Character's name... How about Jake - or maybe Cooper - Coop for short.

Loved Critical Care - looking forward to this new one!

CandaceCalvert said...

Thank you, Kristi (reminds me, there's a character in Code Triage named Kristi!).

I've always liked Jake. And love the idea of Cooper. Last names as first names always seem neat to me.

Jake and Riley.
Riley and Coop.
Just feeling them out . . . ;-)

Julie J. said...

Candy, girl, you are definitely someone full of adventure! I can't even enjoy the thrill rides at Six Flags!

Names...wow, you've already got some good ones. I was thinking Michael, Xavier ("X" for short), or Jordan.

I'm so excited I can barely contain myself to read your upcoming novels!!

C.J. Darlington said...

Name ideas:

Colt
Bullitt (my Dad's middle name that he uses as his first!)
Jeff

CandaceCalvert said...

Julie, thanks for stopping by! And Jordan is one I'd been thinking of too. Great minds! ;-)

CandaceCalvert said...

CJ--your dad's name is really Bullitt? I'm so awed by that!!

Incredible. No wonderful you inherited such a creative imagination. :-)

SketchGirl said...

I like the name Nathaniel nickname Nate.
I think I would be more adventureous if I didn't let me imagination get ahead of me or wasn't afraid of heights most zany things seem to involve heights and when they add the warning if your afraid of heights... a real buzz kill.

Hero could have been a bookish type and then something just snapped and he just suddenly felt larger than life. Event to cause the change death of a close friend, near death encounter, broken relationship, reached the end of his rope....

CandaceCalvert said...

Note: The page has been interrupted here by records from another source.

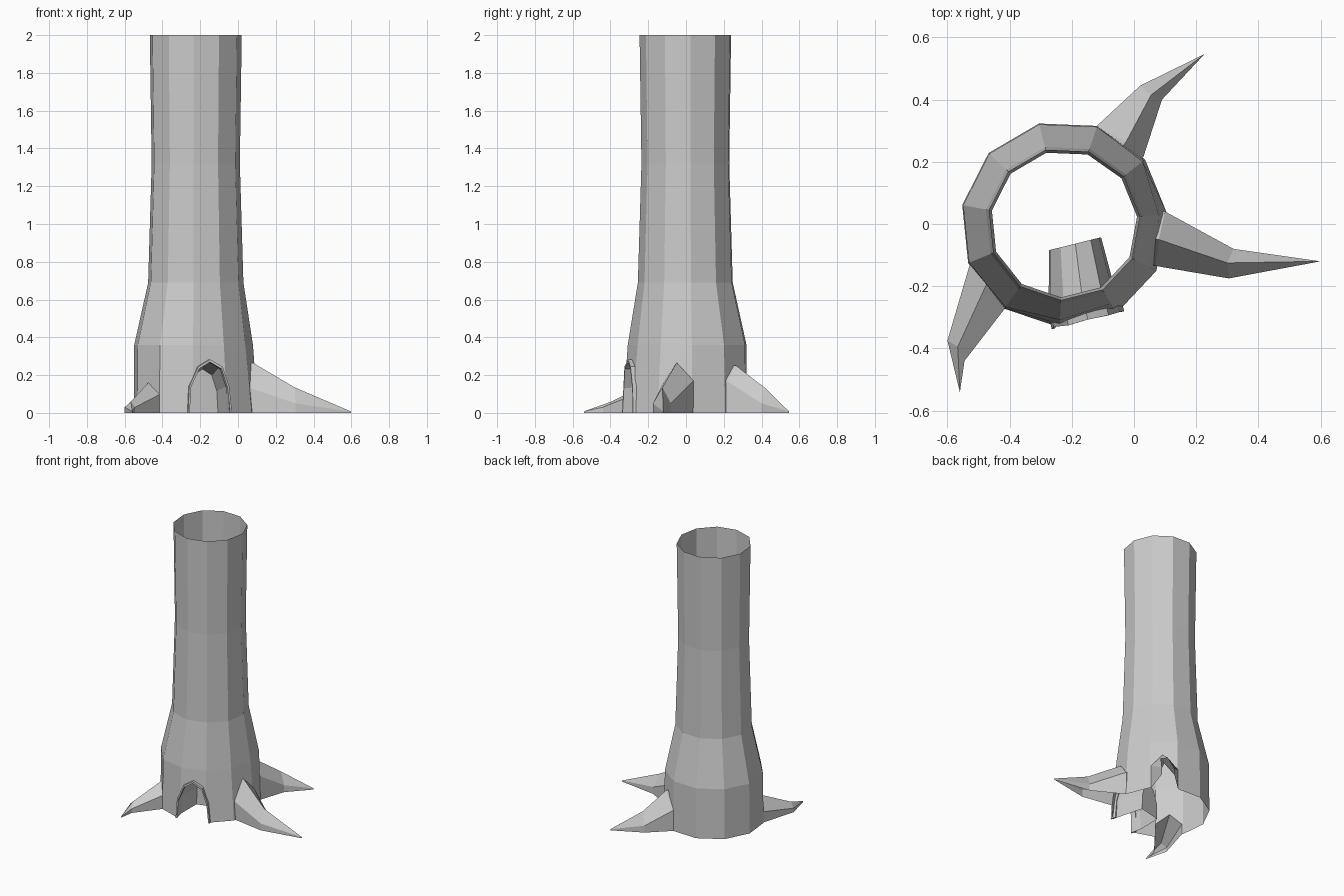
import bpy, bmesh
from math import cos, sin, tan, radians, pi
from mathutils import Vector

if "Cube" in bpy.data.objects:
    bpy.data.objects.remove(bpy.data.objects["Cube"])

CX, N = -0.225, 11          # trunk axis and number of sides
START = radians(104)


def loft(name, rings):
    """Closed solid through a list of equal-length rings."""
    bm = bmesh.new()
    vs = [[bm.verts.new(p) for p in r] for r in rings]
    n = len(rings[0])
    for a, b in zip(vs, vs[1:]):
        for i in range(n):
            j = (i + 1) % n
            bm.faces.new((a[i], a[j], b[j], b[i]))
    bm.faces.new(vs[0][::-1])
    bm.faces.new(vs[-1])
    bmesh.ops.remove_doubles(bm, verts=bm.verts, dist=1e-5)
    bmesh.ops.recalc_face_normals(bm, faces=bm.faces)
    me = bpy.data.meshes.new(name)
    bm.to_mesh(me)
    bm.free()
    ob = bpy.data.objects.new(name, me)
    bpy.context.collection.objects.link(ob)
    return ob


def combine(target, tool, operation):
    """Apply an exact boolean and discard the tool object."""
    mod = target.modifiers.new("bool", 'BOOLEAN')
    mod.operation, mod.object, mod.solver = operation, tool, 'EXACT'
    dg = bpy.context.evaluated_depsgraph_get()
    dg.update()
    me = bpy.data.meshes.new_from_object(target.evaluated_get(dg))
    target.modifiers.clear()
    target.data = me
    bpy.data.objects.remove(tool)


# Trunk: eleven sides, flared at the foot, steeper flare on front and right
def ring(z, r, lean=0.0):
    pts = []
    for i in range(N):
        a = START + i * 2 * pi / N
        rr = r - lean * max(0, cos(a - radians(-40)))
        pts.append((CX + rr * cos(a), rr * sin(a), z))
    return pts


trunk = loft("trunk", [ring(0, 0.333), ring(0.36, 0.33, 0.035), ring(0.69, 0.255),
                       ring(1.32, 0.236), ring(2, 0.246)])


# Roots: five-point section, base pushed into the trunk, tapering to a tip
def root(left, right, peak, heights, mid_l, mid_top, mid_r, mid_h, tip):
    def section(l, p, r, hl, hr):
        return [Vector((*l, 0)), Vector((*l, hl)), Vector(p), Vector((*r, hr)), Vector((*r, 0))]
    base = section(left, peak, right, *heights)
    inner = [Vector((CX + (p.x - CX) * 0.85, p.y * 0.85, p.z)) for p in base]
    mid = section(mid_l, mid_top, mid_r, mid_h, mid_h)
    end = [Vector(tip) + (p - Vector(mid_top)) * 0.01 for p in mid]
    for p in end:
        p.z = 0.008 if p.z > -1 and end.index(p) in (1, 2, 3) else 0
    return loft("root", [inner, base, mid, end])


roots = [
    root((0.10, 0.04), (0.07, -0.135), (0.08, -0.05, 0.265), (0.17, 0.13),
         (0.32, -0.08), (0.30, -0.125, 0.135), (0.305, -0.175), 0.05, (0.597, -0.12, 0)),
    root((-0.12, 0.315), (0.03, 0.215), (-0.025, 0.265, 0.25), (0.15, 0.17),
         (0.02, 0.445), (0.055, 0.415, 0.135), (0.09, 0.40), 0.05, (0.225, 0.545, 0)),
    root((-0.525, -0.12), (-0.41, -0.265), (-0.475, -0.195, 0.16), (0.08, 0.10),
         (-0.60, -0.375), (-0.567, -0.395, 0.06), (-0.545, -0.44), 0.03, (-0.56, -0.54, 0)),
]
for r in roots:
    combine(trunk, r, 'UNION')

# Doorway: arched alcove running into the trunk
A = START + 5.5 * 2 * pi / N
OUT, SIDE = Vector((cos(A), sin(A), 0)), Vector((-sin(A), cos(A), 0))
ARCH = [(-0.12, 0), (-0.112, 0.14), (-0.065, 0.245), (0, 0.283),
        (0.068, 0.245), (0.105, 0.14), (0.12, 0)]


def door_point(d, u, z):
    return Vector((CX, 0, z)) + OUT * d + SIDE * u


def arch(d, scale=1.0, height=1.0, shift=0.0):
    pts = [(-0.12, -0.1)] + ARCH[1:-1] + [(0.12, -0.1)]
    return [door_point(d, u * scale + shift, z * height) for u, z in pts]


cutter = loft("door_cutter", [arch(0.45, 0.95, 0.97), arch(0.24, 0.95, 0.97),
                              arch(0.07, 0.75, 0.82, 0.02)])
combine(trunk, cutter, 'DIFFERENCE')

# Open the trunk and roots at ground and top
bm = bmesh.new()
bm.from_mesh(trunk.data)
caps = [f for f in bm.faces if all(v.co.z < 1e-4 for v in f.verts)
        or all(v.co.z > 1.999 for v in f.verts)]
bmesh.ops.delete(bm, geom=caps, context='FACES')
bm.to_mesh(trunk.data)
bm.free()


# Door frame: thin rim that follows the bend and slope of the trunk
def surface(u, z):
    return 0.32 - 0.075 * z - max(0, abs(u) - 0.09) * tan(2 * pi / N)


sections = []
for u, z in ARCH:
    ui, zi = u * 0.92, z * 0.95
    d = surface(u, z)
    sections.append([door_point(d - 0.02, u, z), door_point(d + 0.018, u, z),
                     door_point(d + 0.018, ui, zi), door_point(d - 0.02, ui, zi)])
loft("door_frame", sections)
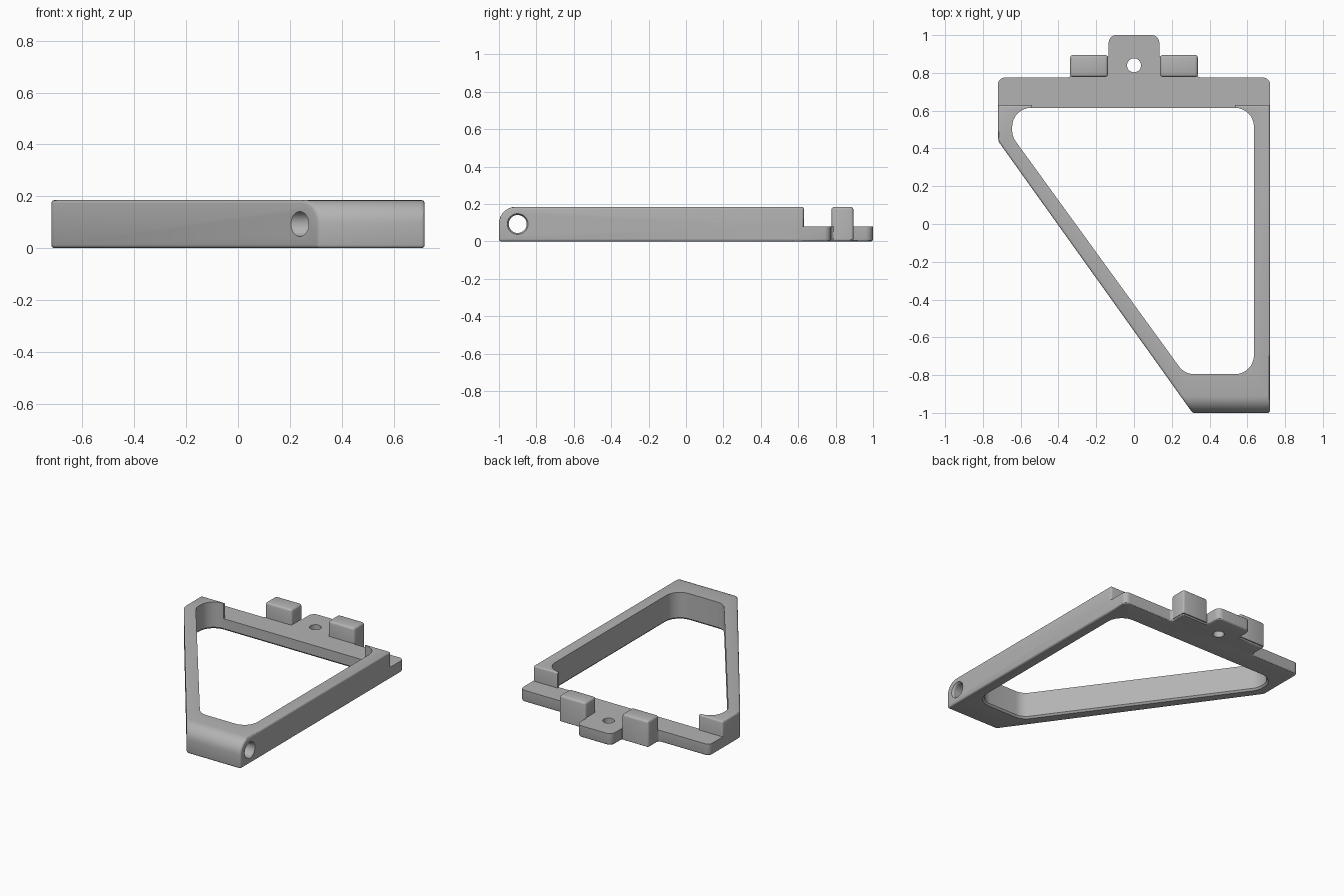
import bpy, bmesh, math
from mathutils import Vector, Matrix

cube = bpy.data.objects.get("Cube")
if cube:
    bpy.data.objects.remove(cube, do_unlink=True)

HEIGHT, LOW, EDGE = 0.185, 0.08, 0.012

grey = bpy.data.materials.new("plain grey")
grey.use_nodes = True
colour = (0.45, 0.45, 0.45, 1)
grey.diffuse_color = colour
grey.node_tree.nodes["Principled BSDF"].inputs["Base Color"].default_value = colour


def rounded(corners, steps=8):
    """Turn (x, y, radius) corners into an outline with arcs."""
    points = []
    for i, (x, y, r) in enumerate(corners):
        p = Vector((x, y))
        if r == 0:
            points.append(p)
            continue
        d1 = (Vector(corners[i - 1][:2]) - p).normalized()
        d2 = (Vector(corners[(i + 1) % len(corners)][:2]) - p).normalized()
        half = d1.angle(d2) / 2
        centre = p + (d1 + d2).normalized() * r / math.sin(half)
        a = (p + d1 * r / math.tan(half) - centre).normalized()
        b = (p + d2 * r / math.tan(half) - centre).normalized()
        points += [centre + a.slerp(b, k / steps) * r for k in range(steps + 1)]
    return points


def prism(corners, levels):
    """Extrude an outline through the given heights."""
    bm = bmesh.new()
    base = [bm.verts.new((p.x, p.y, levels[0])) for p in rounded(corners)]
    face = bm.faces.new(base)
    for low, high in zip(levels, levels[1:]):
        out = bmesh.ops.extrude_face_region(bm, geom=[face], use_keep_orig=(low == levels[0]))
        verts = [g for g in out["geom"] if isinstance(g, bmesh.types.BMVert)]
        bmesh.ops.translate(bm, verts=verts, vec=(0, 0, high - low))
        old, face = face, next(g for g in out["geom"] if isinstance(g, bmesh.types.BMFace))
        if low != levels[0] and old.is_valid:
            bm.faces.remove(old)
    bmesh.ops.recalc_face_normals(bm, faces=bm.faces)
    return bm


def bevel(bm, rule, width, segments):
    edges = [e for e in bm.edges if rule(e)]
    bmesh.ops.bevel(bm, geom=edges, offset=width, segments=segments, profile=0.5,
                    affect='EDGES', clamp_overlap=True)


def middle(edge):
    return (edge.verts[0].co + edge.verts[1].co) / 2


def make(name, bm):
    mesh = bpy.data.meshes.new(name)
    bm.to_mesh(mesh)
    bm.free()
    mesh.materials.append(grey)
    obj = bpy.data.objects.new(name, mesh)
    bpy.context.collection.objects.link(obj)
    return obj


def cylinder(name, r1, r2, length, matrix):
    bm = bmesh.new()
    bmesh.ops.create_cone(bm, cap_ends=True, segments=32, radius1=r1, radius2=r2,
                          depth=length, matrix=matrix)
    return make(name, bm)


def rectangle(x0, x1, y0, y1):
    return [(x0, y0, 0), (x1, y0, 0), (x1, y1, 0), (x0, y1, 0)]


def combine(target, other, operation):
    mod = target.modifiers.new(operation.lower(), 'BOOLEAN')
    mod.operation, mod.object, mod.solver = operation, other, 'EXACT'
    bpy.context.view_layer.objects.active = target
    bpy.ops.object.modifier_apply(modifier=mod.name)
    bpy.data.objects.remove(other, do_unlink=True)


# Tall frame body with a rounded front top edge and softened rims
bm = prism([(-0.72, 0.63, 0), (-0.72, 0.44, 0.06), (0.31, -1, 0),
            (0.72, -1, 0), (0.72, 0.63, 0)], [0, HEIGHT])
bevel(bm, lambda e: middle(e).y < -0.99 and middle(e).z > 0.18, 0.09, 8)
bevel(bm, lambda e: e.calc_face_angle(0) > 0.5, EDGE, 3)
frame = make("frame", bm)

# Low rear plate with shoulders and a central tab
side = [(0.72, 0.56, 0), (0.72, 0.775, 0.035), (0.335, 0.775, 0.02),
        (0.335, 0.887, 0.015), (0.134, 0.887, 0), (0.134, 1, 0.04)]
bm = prism(side + [(-x, y, r) for x, y, r in reversed(side)], [0, LOW])
bevel(bm, lambda e: middle(e).z < 0.001, EDGE, 3)
combine(frame, make("rear_plate", bm), 'UNION')

# Pair of upright blocks beside the tab
for sign in (-1, 1):
    xs = sorted((sign * 0.138, sign * 0.338))
    bm = prism(rectangle(*xs, 0.778, 0.895), [0.01, HEIGHT])
    bevel(bm, lambda e: middle(e).z > 0.02, 0.015, 3)
    combine(frame, make("block", bm), 'UNION')

# Central opening, flared at its lower rim
bm = prism([(-0.645, 0.615, 0.1), (-0.645, 0.463, 0.1), (0.268, -0.795, 0.1),
            (0.635, -0.795, 0.1), (0.635, 0.615, 0.1)], [-0.001, EDGE, 0.3])
bm.normal_update()
for v in bm.verts:
    if v.co.z < 0:
        v.co += Vector((v.normal.x, v.normal.y, 0)).normalized() * EDGE
combine(frame, make("opening_cutter", bm), 'DIFFERENCE')

# Drop the wall between the two rear ends down to the plate
notch = prism(rectangle(-0.54, 0.535, 0.58, 0.7), [LOW, 0.3])
combine(frame, make("notch_cutter", notch), 'DIFFERENCE')

# Cross hole at the front, its chamfer, and the tab hole
across = Matrix.Rotation(math.pi / 2, 4, 'Y')
combine(frame, cylinder("cross_hole", 0.048, 0.048, 2,
                        Matrix.Translation((0.5, -0.9, 0.093)) @ across), 'DIFFERENCE')
combine(frame, cylinder("hole_chamfer", 0.046, 0.058, 0.02,
                        Matrix.Translation((0.714, -0.9, 0.093)) @ across), 'DIFFERENCE')
combine(frame, cylinder("tab_hole", 0.037, 0.037, 1, Matrix.Translation((0, 0.84, 0))),
        'DIFFERENCE')

# Smooth the curved surfaces, keep the edges crisp
bpy.ops.object.select_all(action='DESELECT')
frame.select_set(True)
bpy.context.view_layer.objects.active = frame
bpy.ops.object.shade_smooth_by_angle(angle=math.radians(30))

Hello "SketchGirl"--thank you for stopping by (up?) from Australia!
I had a horse named Nate once. :-)
Good name.
And you're so right about motivation behind a hero's need for risk and adventure. I'm thinking--as opposed to "larger than life"--one of those losses might make him feel a sense of survivor's remorse. And take risks with his own life?
Hope you stop by again!